Urgent Alert: 70,000 Maasai in Loliondo, Tanzania, face another forceful eviction
According to reliable information received by Indigenous Peoples Rights International (IPRI) and the International Work Group for Indigenous Affairs (IWGIA), the Government of the United Republic of Tanzania is currently planning the eviction of the Maasai Indigenous people from a 1,500 km2 area in their ancestral land located in the Loliondo Division of Ngorongoro District, Arusha Region, east of the Serengeti National Park.
On 11 January 2022, the Regional Commissioner for Arusha, John Mongella, on behalf of the Government told leaders of the Maasai community in Loliondo that the Government is going to make tough decisions to remove the Maasai people from their 1,500 km2 area of village land any time in 2022, even if this will be painful to the Maasai. The Regional Commissioner held the meeting in Wasso town in Ngorongoro District headquarters with village and sub-village chairpersons, village and ward executive officers, and councilors.
Upon hearing about the land alienation plan, Maasai leaders refused to sign the list of participants of said meeting because they feared that it will be manipulated and claimed as their consent to relocate from their ancestral land. They also refused to accompany the Regional Commissioner and his entourage to visit the 1,500 km2 of disputed land.
The planned forceful eviction is a continuation of protracted attempts to clear the area to be leased to wildlife hunting firm Otterlo Business Corporation (OBC) owned by Dubai Royals.

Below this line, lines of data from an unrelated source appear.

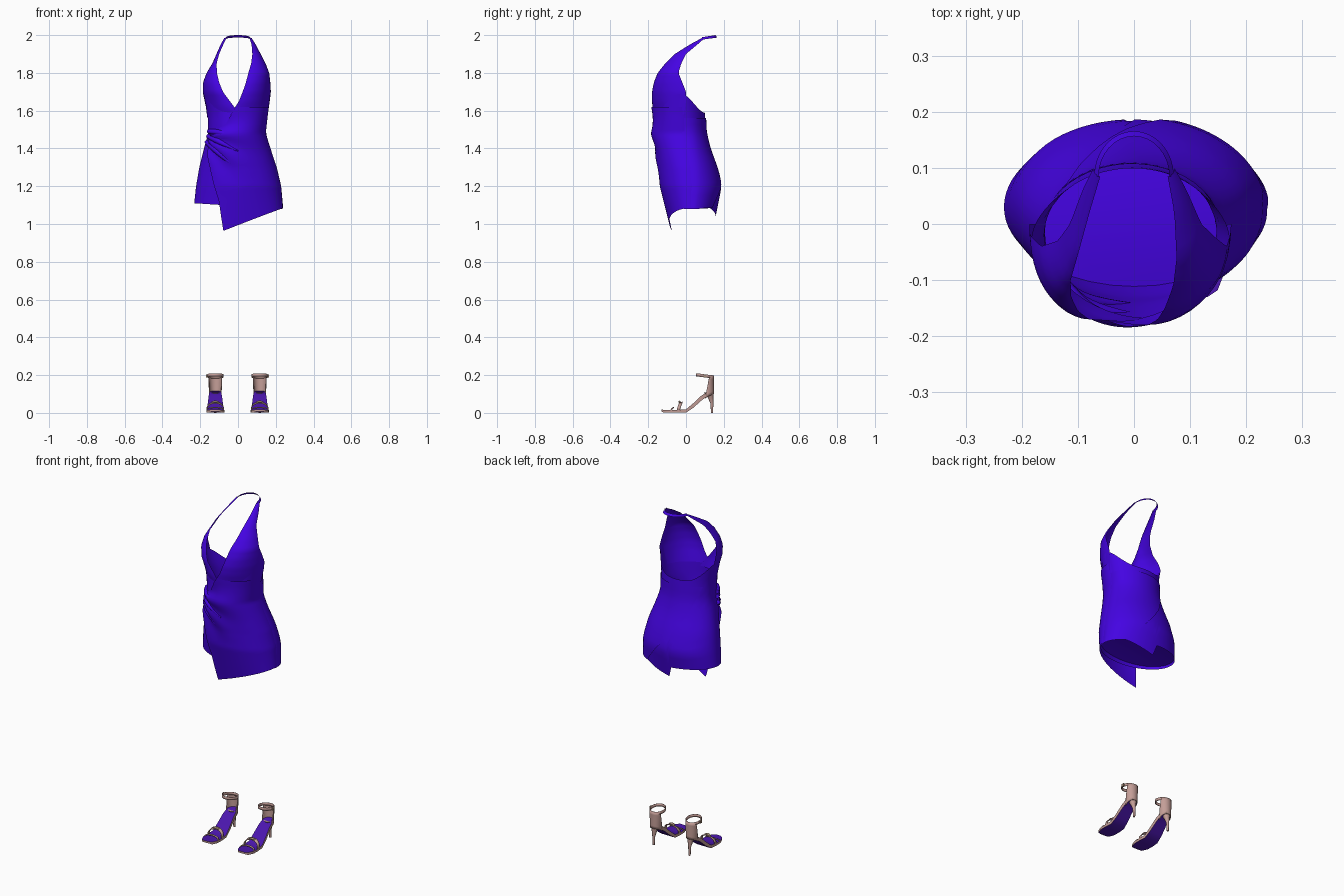
import bpy, bmesh, math
from mathutils import Vector

cube = bpy.data.objects.get("Cube")
if cube:
    bpy.data.objects.remove(cube)


def material(name, rgb):
    m = bpy.data.materials.new(name)
    m.use_nodes = True
    m.diffuse_color = (*rgb, 1)
    m.node_tree.nodes["Principled BSDF"].inputs["Base Color"].default_value = (*rgb, 1)
    return m


violet = material("violet cloth", (0.058, 0.001, 0.76))
plum = material("plum footbed", (0.07, 0.008, 0.42))
blush = material("blush leather", (0.55, 0.34, 0.31))
tan = material("tan trim", (0.4, 0.28, 0.2))


def finish(name, bm, mats, angle=50, rule=None):
    bmesh.ops.remove_doubles(bm, verts=bm.verts, dist=0.0002)
    bmesh.ops.recalc_face_normals(bm, faces=bm.faces)
    if rule:
        for f in bm.faces:
            f.material_index = rule(f)
    me = bpy.data.meshes.new(name)
    bm.to_mesh(me)
    bm.free()
    for m in mats:
        me.materials.append(m)
    ob = bpy.data.objects.new(name, me)
    bpy.context.collection.objects.link(ob)
    bpy.ops.object.select_all(action="DESELECT")
    ob.select_set(True)
    bpy.context.view_layer.objects.active = ob
    bpy.ops.object.shade_smooth_by_angle(angle=math.radians(angle))
    return ob


def sheet(name, fn, nu, nv, mats, thick=0):
    """Grid surface from fn(u, v), with u and v from 0 to 1."""
    bm = bmesh.new()
    g = [[bm.verts.new(fn(i / nu, j / nv)) for i in range(nu + 1)] for j in range(nv + 1)]
    for j in range(nv):
        for i in range(nu):
            bm.faces.new((g[j][i], g[j][i + 1], g[j + 1][i + 1], g[j + 1][i]))
    ob = finish(name, bm, mats)
    if thick:
        ob.modifiers.new("thickness", "SOLIDIFY").thickness = thick


def table(rows, k):
    """Linear look-up of a row by its first column."""
    for a, b in zip(rows, rows[1:]):
        if k <= b[0]:
            break
    t = max(-1, min(1, (k - a[0]) / (b[0] - a[0])))
    return [p + (q - p) * t for p, q in zip(a, b)][1:]


# Body sections: height, right x, left x, front y, back y, y of widest point
BODY = [(1.08, -.235, .235, -.10, .165, .03), (1.2, -.222, .226, -.13, .189, .03),
        (1.3, -.205, .203, -.14, .162, .02), (1.4, -.18, .17, -.158, .125, 0),
        (1.48, -.158, .145, -.172, .105, -.01), (1.58, -.16, .155, -.17, .1, -.02),
        (1.7, -.185, .172, -.175, .09, -.03)]


def body(deg, z, out=0.0):
    x0, x1, yf, yb, wy = table(BODY, z)
    c, s = math.cos(math.radians(deg)), math.sin(math.radians(deg))
    x = (x0 + x1) / 2 + ((x1 - x0) / 2 + out) * c
    y = wy + ((yb - wy if s > 0 else wy - yf) + out) * s
    return Vector((x, y, z))


def ease(a, b, t):
    return a + (b - a) * t


# Inner skirt and back, rising under the arms
def skirt(u, v):
    d = -180 + 360 * u
    c = math.cos(math.radians(d))
    hem = 1.095 - 0.015 * c
    if 45 < d <= 90:
        hem = ease(1.085, 1.035, (d - 45) / 45)
    return body(d, ease(hem, 1.59 + 0.1 * c ** 4, v))


sheet("skirt_and_back", skirt, 72, 16, [violet])


# Closed lining just above the hem
def lining(u, v):
    rim = body(360 * u, 1.125)
    return Vector((rim.x * v, ease(.03, rim.y, v), 1.14 - .015 * v * v))


sheet("skirt_lining", lining, 36, 5, [violet])

# Front wrap with folds fanning out of the side knot
EDGE = [(.96, -107), (1.12, -115), (1.3, -133), (1.43, -152), (1.48, -146), (1.53, -112), (1.62, -93)]


def front_wrap(u, v):
    hem_deg = ease(-107, 8, u)
    hem = 0.963 + 0.122 * (math.cos(math.radians(hem_deg)) + 0.3) / 1.3
    z = ease(hem, 1.62, v)
    d = ease(table(EDGE, z)[0], 8, u)
    p = body(d, z)
    dx, dz = p.x + 0.17, z - 1.46
    r = math.hypot(dx, dz)
    fan = math.atan2(dz + 0.8 * dx * dx, dx + 0.02)
    fold = 0.009 * math.sin(9 * fan) * max(0, 1 - r / 0.33)
    return body(d, z, 0.009 * (1 - u ** 4) + fold)


sheet("front_wrap", front_wrap, 36, 44, [violet])


# Back wrap, ending in a slanted edge
def back_wrap(u, v):
    z = ease(1.085, 1.56, v)
    return body(ease(-8, ease(50, 150, v), u), z, 0.006 * min(1, 4 * u))


sheet("back_wrap", back_wrap, 20, 14, [violet])

# Halter panels: height, neckline x and y, armhole x and y
LEFT = [(1.58, -.04, -.174, .158, -.01), (1.65, .005, -.18, .168, .0), (1.7, .025, -.18, .174, .0),
        (1.75, .042, -.17, .171, -.02), (1.8, .055, -.15, .165, -.04), (1.85, .07, -.11, .146, -.025),
        (1.9, .076, -.06, .12, 0), (1.95, .072, .02, .094, .06), (1.985, .06, .085, .072, .1)]
RIGHT = [(1.56, .03, -.168, -.162, -.01), (1.62, -.02, -.174, -.17, .0), (1.7, -.08, -.17, -.187, .0),
         (1.75, -.1, -.155, -.185, -.02), (1.8, -.112, -.13, -.166, -.04), (1.85, -.113, -.1, -.136, -.03),
         (1.9, -.1, -.055, -.114, 0), (1.95, -.078, .025, -.092, .06), (1.985, -.06, .085, -.072, .1)]


def halter(rows):
    def fn(u, v):
        z = ease(rows[0][0], rows[-1][0], v)
        ix, iy, ox, oy = table(rows, z)
        a = u * math.pi / 2
        return Vector((ease(ix, ox, math.sin(a)), ease(oy, iy, math.cos(a)), z))
    return fn


sheet("left_halter_panel", halter(LEFT), 12, 28, [violet])
sheet("right_halter_panel", halter(RIGHT), 12, 28, [violet])


# Strap behind the neck
def neck_strap(u, v):
    a = math.pi * u
    k = 1 + 0.12 * (v - 0.5)
    y = 0.085 + 0.076 * math.sin(a) * k
    return Vector((0.067 * math.cos(a) * k, y, 1.976 + 0.011 * math.sin(a) + 0.013 * (1 - v)))


sheet("neck_strap", neck_strap, 16, 2, [violet])


def tube(name, pts, radii, mat):
    """Tapered tube along a smooth path."""
    cu = bpy.data.curves.new(name, "CURVE")
    cu.dimensions = "3D"
    cu.bevel_depth = 1
    cu.bevel_resolution = 2
    cu.use_fill_caps = True
    sp = cu.splines.new("NURBS")
    sp.points.add(len(pts) - 1)
    for q, p, r in zip(sp.points, pts, radii):
        q.co = (*p, 1)
        q.radius = r
    sp.use_endpoint_u = True
    sp.order_u = 3
    cu.resolution_u = 4
    cu.materials.append(mat)
    bpy.context.collection.objects.link(bpy.data.objects.new(name, cu))


# Gathered knot folds at the right of the waist
for n, (start, drop) in enumerate([(1.49, .02), (1.465, .08), (1.435, .15)]):
    path = [body(-160 + 24 * i, start - drop * (i / 3) ** 1.5, 0.006) for i in range(4)]
    tube(f"waist_fold_{n + 1}", path, (.012, .018, .013, .003), violet)

# Sole stations: y, height, half width, thickness
SOLE = [(-.13, .018, .016, .01), (-.118, .016, .034, .014), (-.085, .015, .047, .014),
        (-.045, .015, .048, .014), (0, .019, .044, .018), (.04, .052, .04, .024),
        (.08, .09, .035, .026), (.115, .112, .031, .022), (.144, .116, .016, .016)]


def shoe(side, cx):
    def at(x, y, z):
        return Vector((cx + x, y, z))

    # Sole with a coloured footbed and underside
    bm = bmesh.new()
    rings = []
    for y, z, w, t in SOLE:
        rings.append([bm.verts.new(at(x, y, h)) for x, h in ((-w, z), (w, z), (w, z - t), (-w, z - t))])
    for a, b in zip(rings, rings[1:]):
        for i in range(4):
            k = (i + 1) % 4
            bm.faces.new((a[i], a[k], b[k], b[i]))
    bm.faces.new(rings[0])
    bm.faces.new(rings[-1])
    finish(side + "_sole", bm, [plum, blush], 35, lambda f: 0 if abs(f.normal.z) > 0.5 else 1)

    # Slim heel
    bm = bmesh.new()
    levels = [[bm.verts.new(at(r * math.cos(a), y + r * math.sin(a), z))
               for a in (math.tau * i / 10 for i in range(10))]
              for z, y, r in ((0, .138, .006), (.05, .137, .008), (.08, .13, .015), (.108, .12, .026))]
    for a, b in zip(levels, levels[1:]):
        for i in range(10):
            k = (i + 1) % 10
            bm.faces.new((a[i], a[k], b[k], b[i]))
    bm.faces.new(levels[0])
    bm.faces.new(levels[-1])
    finish(side + "_heel", bm, [blush])

    # Heel counter, narrowing toward the ankle
    def counter(u, v):
        a = math.radians(ease(-1, 1, u) * ease(115, 70, v))
        low = .1 - .025 * abs(2 * u - 1) ** 2
        return at(ease(.032, .038, v) * math.sin(a), .114 + .034 * math.cos(a), ease(low, .197, v))
    sheet(side + "_heel_counter", counter, 14, 6, [blush], .004)

    # Ankle strap and its buckle
    def ankle(u, v):
        a = math.tau * u
        y = .1 + .047 * math.sin(a)
        return at(.043 * math.cos(a), y, .196 - .12 * (y - .1) + .016 * (v - .5))
    sheet(side + "_ankle_strap", ankle, 24, 1, [blush], .004)
    bm = bmesh.new()
    bmesh.ops.create_cube(bm, size=1)
    for q in bm.verts:
        q.co = at(math.copysign(.045, cx) + q.co.x * .008, .1 + q.co.y * .014, .196 + q.co.z * .016)
    finish(side + "_buckle", bm, [tan])

    # Toe straps arching over the foot
    for name, y0, width, height in (("upper", -.04, .018, .048), ("lower", -.08, .008, .02)):
        def strap(u, v):
            a = math.pi * u
            return at(.047 * math.cos(a), y0 + width * (v - .5) + .012 * math.sin(a),
                      .012 + height * math.sin(a) ** .7 * (.85 + .15 * v))
        sheet(f"{side}_{name}_toe_strap", strap, 14, 2, [blush], .004)
    tube(side + "_strap_knot", [at(-.018, -.032, .055), at(0, -.036, .063), at(.018, -.032, .055)],
         (.004, .008, .004), tan)


shoe("left", .115)
shoe("right", -.12)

If carried out, the outcome of the eviction will be the mass displacement of over 70,000 Maasai people and their more than 200,000 livestock. It should be stressed that Maasai pastoralists have legal recognition of this land and any attempts to evict them are unlawful, unjust and discriminatory under national law and the international human rights obligations and commitments of the Government of Tanzania. Furthermore, the Maasai have sustainably managed their landscape resulting in rich biodiversity, which will be undermined with the planned eviction.
The affected communities are therefore appealing to the Government of Tanzania to stop all eviction plans, fully protect their land and resource tenure security and to allow them to live in peace in their territory. They are also appealing to the international community to stand in solidarity with them and exert pressure on the Government of Tanzania to respect and protect their rights and dignity, instead of evicting them.